### WHAT TO PRODUCE
Search the data for "materials". Return each matching line.

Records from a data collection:
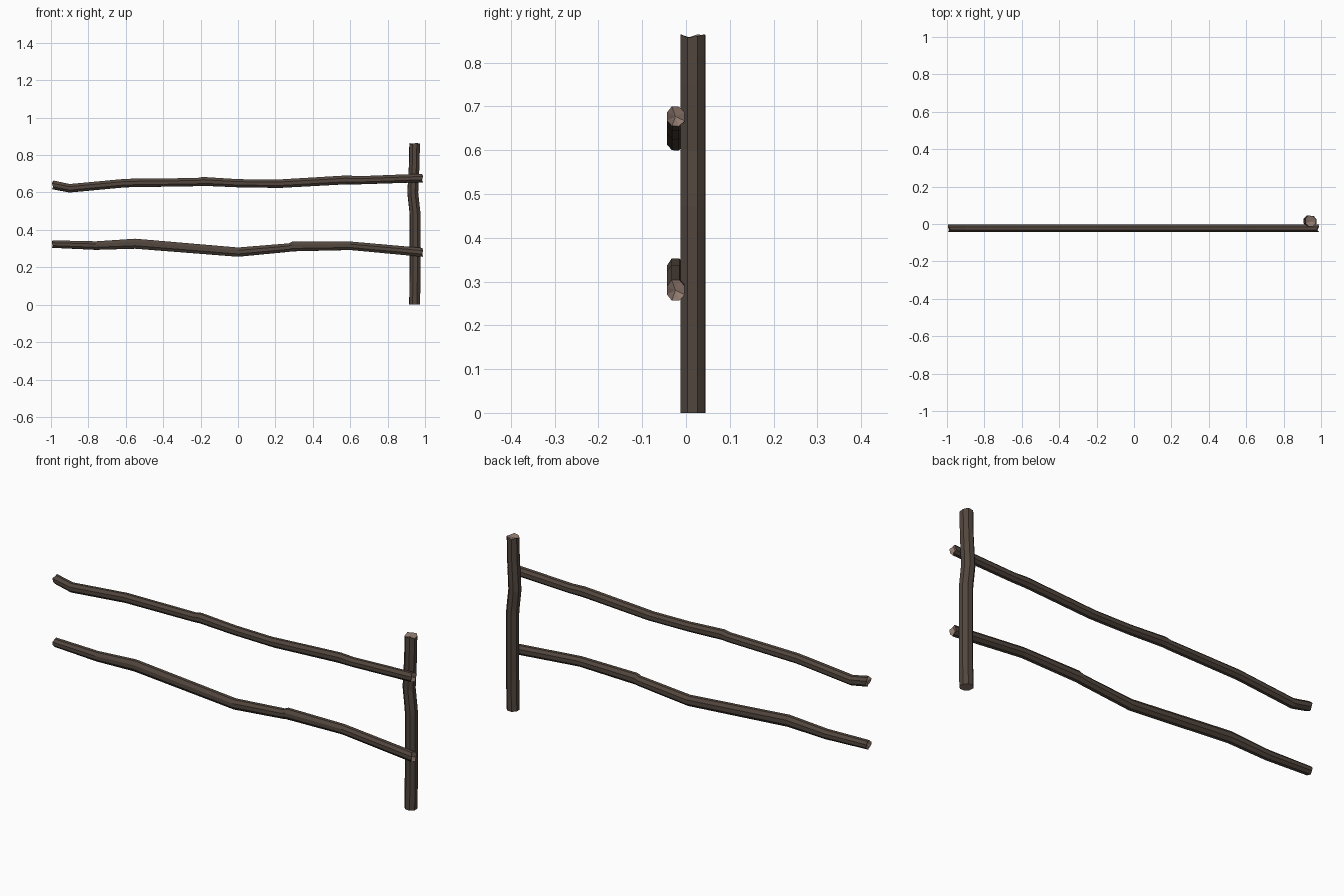
import bpy, bmesh, math, random
from mathutils import Vector

if "Cube" in bpy.data.objects:
    bpy.data.objects.remove(bpy.data.objects["Cube"])

random.seed(4)
SIDES = 8


def material(name, rgb):
    m = bpy.data.materials.new(name)
    m.diffuse_color = (*rgb, 1)
    m.use_nodes = True
    m.node_tree.nodes["Principled BSDF"].inputs["Base Color"].default_value = m.diffuse_color
    return m


bark = material("dark bark", (0.085, 0.062, 0.048))
cut_wood = material("cut wood", (0.27, 0.19, 0.155))


def log(name, axis, stations, ry, rough, dent):
    """Faceted log. Station: (along, offset, radius, y, end chip amount).
    axis 'x' runs sideways with offset in z, axis 'z' runs upward with offset in x."""
    bm = bmesh.new()
    profile = [1 + random.uniform(-rough, rough) for _ in range(SIDES)]

    def place(t, u, y):
        return Vector((t, y, u)) if axis == 'x' else Vector((u, y, t))

    rings = []
    for t, off, r, y, chip in stations:
        ring = []
        for i in range(SIDES):
            a = 2 * math.pi * (i + 0.5) / SIDES
            k = profile[i] * 1.04
            # broken ends are slightly jagged along the log
            tt = t + chip * (i % 3) / 2
            ring.append(bm.verts.new(place(tt, off + r * k * math.sin(a), y + ry * k * math.cos(a))))
        rings.append(ring)
    for a, b in zip(rings, rings[1:]):
        for i in range(SIDES):
            j = (i + 1) % SIDES
            bm.faces.new((a[i], a[j], b[j], b[i]))
    # hollowed cut ends
    for ring, s, d in ((rings[0], stations[0], dent[0]), (rings[-1], stations[-1], dent[1])):
        c = bm.verts.new(place(s[0] + d, s[1], s[3]))
        for i in range(SIDES):
            f = bm.faces.new((ring[i], ring[(i + 1) % SIDES], c))
            f.material_index = 1
    bmesh.ops.recalc_face_normals(bm, faces=bm.faces)
    me = bpy.data.meshes.new(name)
    bm.to_mesh(me)
    bm.free()
    me.materials.append(bark)
    me.materials.append(cut_wood)
    ob = bpy.data.objects.new(name, me)
    bpy.context.collection.objects.link(ob)
    return ob


# upright post
log("post", 'z', [
    (0.0, 0.945, 0.030, 0.015, 0), (0.20, 0.948, 0.030, 0.015, 0),
    (0.47, 0.948, 0.030, 0.015, 0), (0.50, 0.946, 0.030, 0.015, 0),
    (0.60, 0.935, 0.030, 0.015, 0), (0.75, 0.943, 0.029, 0.015, 0),
    (0.865, 0.945, 0.029, 0.015, -0.008)], 0.030, 0.05, (0, -0.01))

# upper rail
log("upper_rail", 'x', [
    (-0.995, 0.640, 0.024, -0.024, 0.012), (-0.90, 0.622, 0.024, -0.024, 0),
    (-0.60, 0.650, 0.024, -0.024, 0), (-0.22, 0.655, 0.023, -0.024, 0),
    (-0.19, 0.659, 0.025, -0.024, 0), (0.0, 0.649, 0.023, -0.024, 0),
    (0.20, 0.646, 0.023, -0.024, 0), (0.23, 0.647, 0.024, -0.024, 0),
    (0.58, 0.667, 0.025, -0.024, 0), (0.65, 0.665, 0.023, -0.024, 0),
    (0.99, 0.677, 0.024, -0.024, -0.012)], 0.021, 0.06, (0.015, -0.015))

# lower rail
log("lower_rail", 'x', [
    (-0.995, 0.324, 0.020, -0.024, 0.006), (-0.76, 0.316, 0.023, -0.024, 0),
    (-0.55, 0.326, 0.027, -0.024, 0), (0.0, 0.281, 0.025, -0.024, 0),
    (0.27, 0.305, 0.023, -0.024, 0), (0.29, 0.311, 0.026, -0.024, 0),
    (0.60, 0.315, 0.023, -0.024, 0), (0.99, 0.280, 0.024, -0.024, -0.01)],
    0.021, 0.06, (0.015, -0.015))
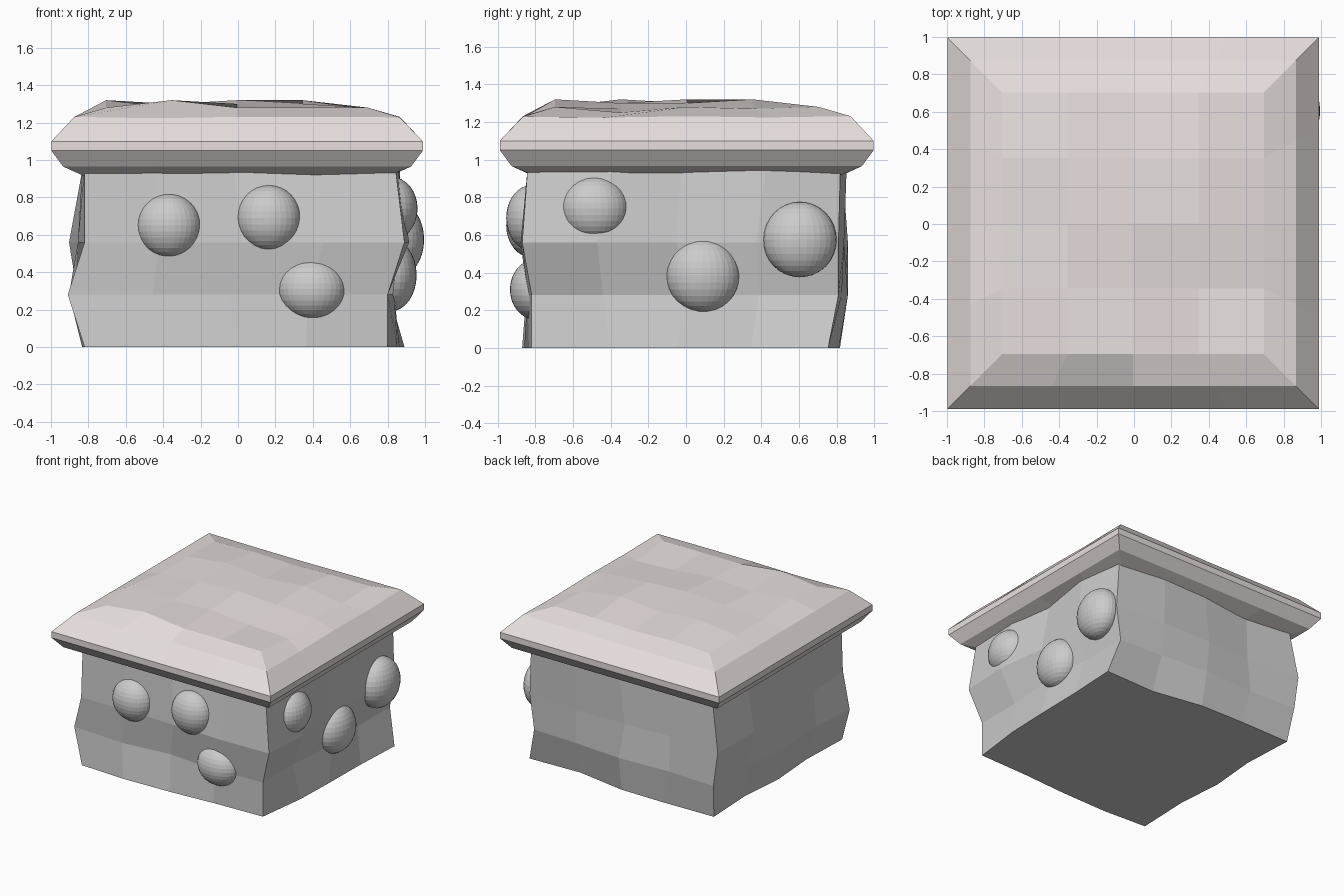
import bpy, bmesh, random
from mathutils import Vector

if "Cube" in bpy.data.objects:
    bpy.data.objects.remove(bpy.data.objects["Cube"])

random.seed(4)
N = 4  # segments per side
# grid indices around the rim, counter-clockwise from front left
RIM = ([(i, 0) for i in range(N)] + [(N, i) for i in range(N)] +
       [(N - i, N) for i in range(N)] + [(0, N - i) for i in range(N)])


def square_ring(bm, half, z, jitter=0.0):
    """Square loop of vertices, optionally roughened up and down."""
    return [bm.verts.new(((i / N * 2 - 1) * half, (j / N * 2 - 1) * half,
                          z + random.uniform(-jitter, jitter))) for i, j in RIM]


def bridge(bm, a, b):
    n = len(a)
    for k in range(n):
        bm.faces.new((a[k], a[(k + 1) % n], b[(k + 1) % n], b[k]))


def finish(bm, name, colour=None):
    bmesh.ops.recalc_face_normals(bm, faces=bm.faces[:])
    mesh = bpy.data.meshes.new(name)
    bm.to_mesh(mesh)
    bm.free()
    obj = bpy.data.objects.new(name, mesh)
    bpy.context.collection.objects.link(obj)
    if colour:
        mat = bpy.data.materials.new(name + "_colour")
        mat.diffuse_color = colour
        mat.use_nodes = True
        mat.node_tree.nodes["Principled BSDF"].inputs["Base Color"].default_value = mat.diffuse_color
        mesh.materials.append(mat)
    return obj


# Rough stone body: corner positions per level, random dents between them
levels = [0, 0.28, 0.56, 0.97]
corners = [
    [(-.82, -.85), (.80, -.82), (.89, .755), (-.82, .81)],
    [(-.91, -.82), (.80, -.82), (.81, .81), (-.85, .86)],
    [(-.82, -.86), (.89, -.87), (.85, .81), (-.89, .86)],
    [(-.82, -.84), (.84, -.84), (.83, .82), (-.82, .83)],
]
bm = bmesh.new()
rings = []
for z, cs in zip(levels, corners):
    ring = []
    for s in range(4):
        a, b = Vector(cs[s]), Vector(cs[(s + 1) % 4])
        for k in range(N):
            p = a.lerp(b, k / N)
            if k:
                p += Vector((random.uniform(-.035, .035), random.uniform(-.035, .035)))
            ring.append(bm.verts.new((p.x, p.y, z)))
    rings.append(ring)
for a, b in zip(rings, rings[1:]):
    bridge(bm, a, b)
bm.faces.new(rings[0])
bm.faces.new(rings[-1])
finish(bm, "stone_body")

# Overhanging cap slab: square rings closed by an uneven top grid
bm = bmesh.new()
profile = [(.81, .92, .01), (.93, .965, 0), (.993, 1.05, 0), (.993, 1.1, 0), (.87, 1.227, .004)]
rings = [square_ring(bm, *p) for p in profile]
heights = [
    [1.28, 1.32, 1.28, 1.28, 1.28],
    [1.32, 1.28, 1.30, 1.27, 1.25],
    [1.28, 1.30, 1.32, 1.30, 1.28],
    [1.28, 1.32, 1.29, 1.32, 1.27],
    [1.27, 1.28, 1.27, 1.28, 1.28],
]
grid = [[bm.verts.new(((i / N * 2 - 1) * .7, (j / N * 2 - 1) * .7, h))
         for i, h in enumerate(row)] for j, row in enumerate(heights)]
rings.append([grid[j][i] for i, j in RIM])
for a, b in zip(rings, rings[1:]):
    bridge(bm, a, b)
for j in range(N):
    for i in range(N):
        bm.faces.new((grid[j][i], grid[j][i + 1], grid[j + 1][i + 1], grid[j + 1][i]))
bm.faces.new(rings[0])
cap = finish(bm, "cap_slab", (.80, .74, .73, 1))
cap.location.x = -.005
cap.location.y = .004


# Rounded pebbles set in the front and right walls
def pebble(name, centre, size):
    bm = bmesh.new()
    bmesh.ops.create_uvsphere(bm, u_segments=32, v_segments=16, radius=1)
    obj = finish(bm, name)
    obj.location = centre
    obj.scale = size


front = [(-.37, .65, .17, .17), (.165, .69, .17, .175), (.395, .31, .18, .16)]
for n, (x, z, rx, rz) in enumerate(front):
    y = -.82 if n < 2 else -.80
    pebble(f"front_pebble_{n + 1}", (x, y, z), (rx, .135, rz))
right = [(-.485, .74, .18, .17, .96), (.09, .385, .195, .195, .955), (.605, .575, .195, .2, .995)]
for n, (y, z, ry, rz, reach) in enumerate(right):
    pebble(f"right_pebble_{n + 1}", (reach - .14, y, z), (.14, ry, rz))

### RESULT OF THIS EXERCISE
    m = bpy.data.materials.new(name)
    me.materials.append(bark)
    me.materials.append(cut_wood)
        mat = bpy.data.materials.new(name + "_colour")
        mesh.materials.append(mat)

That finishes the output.